I can’t stop reading the blog Beyond Growth right now. The site’s authors describe their work “a collaborative blogging project focused on critiquing and expanding the personal development field.” Um, yes please.
One of the best things I read on the site was in the comments section, and I keep going back to re-read it. The author, Duff McDuffee, was calling out a particular personal development course and center in his post for some potential unethical behavior. In his experience as a past course participant, the coursework involved “aggressively humiliating/shaming the client’s psychological defense mechanisms” for the purposes of inducing an emotional breakdown or catharsis (also termed an abreaction).
In case you are not already aware, this is an extremely common course format in a certain corner of the personal development world. Many people experience such workshops as life-changing events–I certainly have in the past–but the real benefits of such workshops in the long term are dubious at best.
One of the organizational leaders of the center Duff critiqued responded to his post, asking for more specific feedback about how Duff would recommend the center change its practices.
First of all, it is a huge step that an organizational leaders of this center even wrote back. It shows a level of care that is often depressingly absent in personal growth centers.
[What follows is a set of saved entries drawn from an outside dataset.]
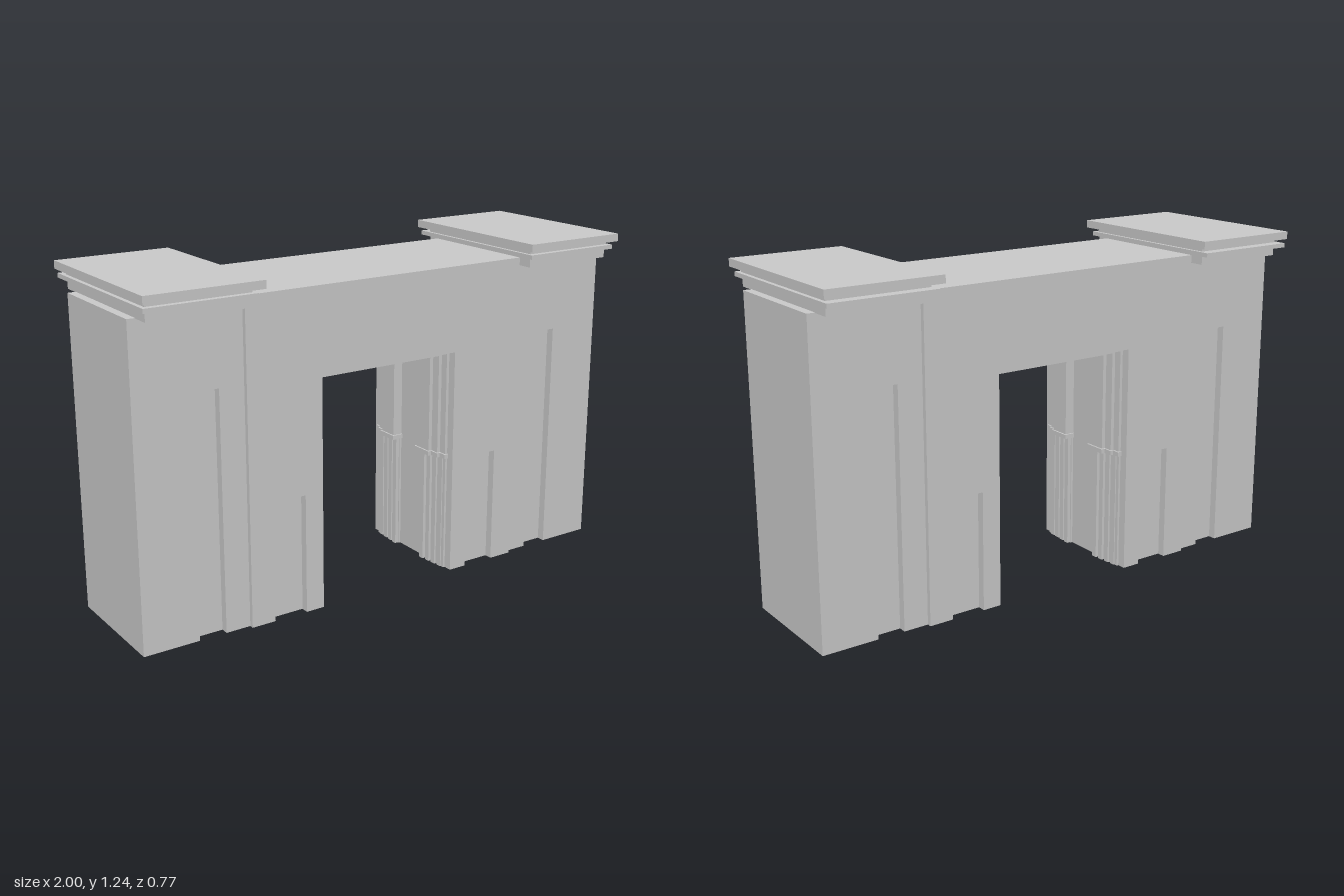
import * as THREE from 'three';

const material = new THREE.MeshStandardMaterial({ color: 0xcccccc });

function addMesh(parent, geometry, name) {
  const mesh = new THREE.Mesh(geometry, material);
  mesh.name = name;
  parent.add(mesh);
  return mesh;
}

// Box given by its limits on each axis
function block(parent, name, x0, x1, y0, y1, z0, z1) {
  const mesh = addMesh(parent, new THREE.BoxGeometry(Math.abs(x1 - x0), y1 - y0, Math.abs(z1 - z0)), name);
  mesh.position.set((x0 + x1) / 2, (y0 + y1) / 2, (z0 + z1) / 2);
}

// Upright slab standing on the ground, with notches [x0, x1, height] cut up from its foot
function slab(parent, name, x0, x1, height, z0, z1, notches) {
  const s = new THREE.Shape();
  s.moveTo(x0, 0);
  for (const [a, b, h] of notches) {
    s.lineTo(a, 0); s.lineTo(a, h); s.lineTo(b, h); s.lineTo(b, 0);
  }
  s.lineTo(x1, 0); s.lineTo(x1, height); s.lineTo(x0, height);
  const g = new THREE.ExtrudeGeometry(s, { depth: z1 - z0, bevelEnabled: false });
  addMesh(parent, g.translate(0, 0, z0), name);
}

// Solid core with a skin on front and back, where recesses are cut into the skins
function recessedWall(parent, name, x0, x1, height, half, through, recesses) {
  const d = 0.03;
  const all = [...through, ...recesses].sort((a, b) => a[0] - b[0]);
  slab(parent, name + 'Core', x0, x1, height, d - half, half - d, through);
  slab(parent, name + 'Front', x0, x1, height, half - d, half, all);
  slab(parent, name + 'Back', x0, x1, height, -half, d - half, all);
}

export function createModel() {
  const model = new THREE.Group();
  model.name = 'gateway';

  // Middle wall with the passage and two low recesses on each face
  const open = 0.288, openTop = 0.862;
  recessedWall(model, 'wall', -0.583, 0.583, 1.18, 0.248,
    [[-open, open, openTop]], [[-0.49, -0.36, 0.445], [0.36, 0.49, 0.445]]);

  for (const side of [-1, 1]) {
    const tower = new THREE.Group();
    tower.name = side > 0 ? 'leftTower' : 'rightTower';
    model.add(tower);
    const span = (a, b) => (side > 0 ? [a, b] : [-b, -a]);

    // Tower body with a tall recess on each face
    recessedWall(tower, 'towerBody', ...span(0.575, 0.99), 1.152, 0.231, [], [[...span(0.677, 0.78), 0.88]]);

    // Stepped cornice
    block(tower, 'corniceNeck', ...span(0.587, 0.96), 1.15, 1.184, -0.3, 0.3);
    block(tower, 'corniceFillet', ...span(0.573, 0.977), 1.184, 1.2, -0.342, 0.324);
    block(tower, 'corniceUpperNeck', ...span(0.585, 0.962), 1.2, 1.215, -0.302, 0.302);
    block(tower, 'corniceTop', ...span(0.557, 0.986), 1.215, 1.244, -0.344, 0.344);
  }

  // Passage mouldings near each face: [inner half width, top, outer z]
  const steps = [[0.277, 0.85, 0.215], [0.264, 0.838, 0.185], [0.25, 0.826, 0.15]];
  const zIn = 0.075, springing = 0.445;
  for (const face of [-1, 1]) {
    const arch = new THREE.Group();
    arch.name = face > 0 ? 'frontPortal' : 'backPortal';
    model.add(arch);
    for (const [inner, top, zOut] of steps) {
      block(arch, 'lintelMoulding', -open, open, top, openTop, face * zIn, face * zOut);
      for (const side of [-1, 1]) {
        block(arch, 'jambMoulding', side * inner, side * open, springing, top, face * zIn, face * zOut);
      }
    }
    for (const side of [-1, 1]) {
      // Capitals over the slim lower shafts
      for (const [inner, , zOut] of steps) {
        block(arch, 'capital', side * (inner - 0.006), side * open, springing, 0.462, face * (zIn - 0.006), face * (zOut + 0.006));
      }
      block(arch, 'shaftBacking', side * 0.28, side * open, 0, springing, face * zIn, face * 0.215);
      for (let i = 0; i < 4; i++) {
        const z = 0.08 + i * 0.033;
        block(arch, 'shaft', side * (0.267 + i * 0.003), side * open, 0, springing, face * z, face * (z + 0.022));
      }
    }
  }

  // The whole gateway stands slightly turned
  model.rotation.y = 0.04;
  return model;
}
Duff’s response in the comments section was articulate, and in my opinion, right on the money. I am obviously quoting below at length (and even so, I don’t include all of his comments), so once again, here’s the link to the original post.
If I were to make requests, they would be to advertise the relational practices (at least what I’ve observed them to be) as highly aggressive and likely to bring up traumatic past events, to specifically filter out people with any history of abuse or PTSD through the use of an intake form, and to avoid using these techniques on anyone who does not give verbal or written consent.
Even better would be to seriously consider the potential harm of these techniques and consider abandoning them altogether in favor of a different philosophy and methodology.
Encourage and create a system to support critical feedback in your community especially with regards to techniques, group dynamics, safety, and consent–listening to and taking seriously the content of such feedback without engaging in emotional processing…Consider creating a way of allowing anonymity when giving such feedback.
Make your financial accounting transparent, and encourage the same for [your partner organizations]. This will help prevent financial corruption and keep accountable with your community.
Encourage a community of critical thinking. Above all, do not allow intolerance of minority groups or opinions within your community. Avoid all green-shaming, as in “those guys are just green,” or any other versions of this. Encourage rational-mind thinking–do not demonize the mind in favor of emotions, the heart, emptiness, or anything else or you’ll end up with a cult-like groupthink.
Create an explicit policy for ethical violations from community leaders and teachers, especially with regards to sexual relationships, money, and dual-relationships of all kinds. Enforce this policy.
Learn the laws regarding psychotherapy and group psychotherapy in the state of Colorado, as well as “certification” in any methodology as regulated by the Department of Private Occupational Schools. Make sure you are in compliance with the law. Hire a lawyer to help you to do so.
To anyone involved in a personal growth organization who may somehow read the above…this is it. This is what your critics are asking for. This is what it looks like to care about your participants.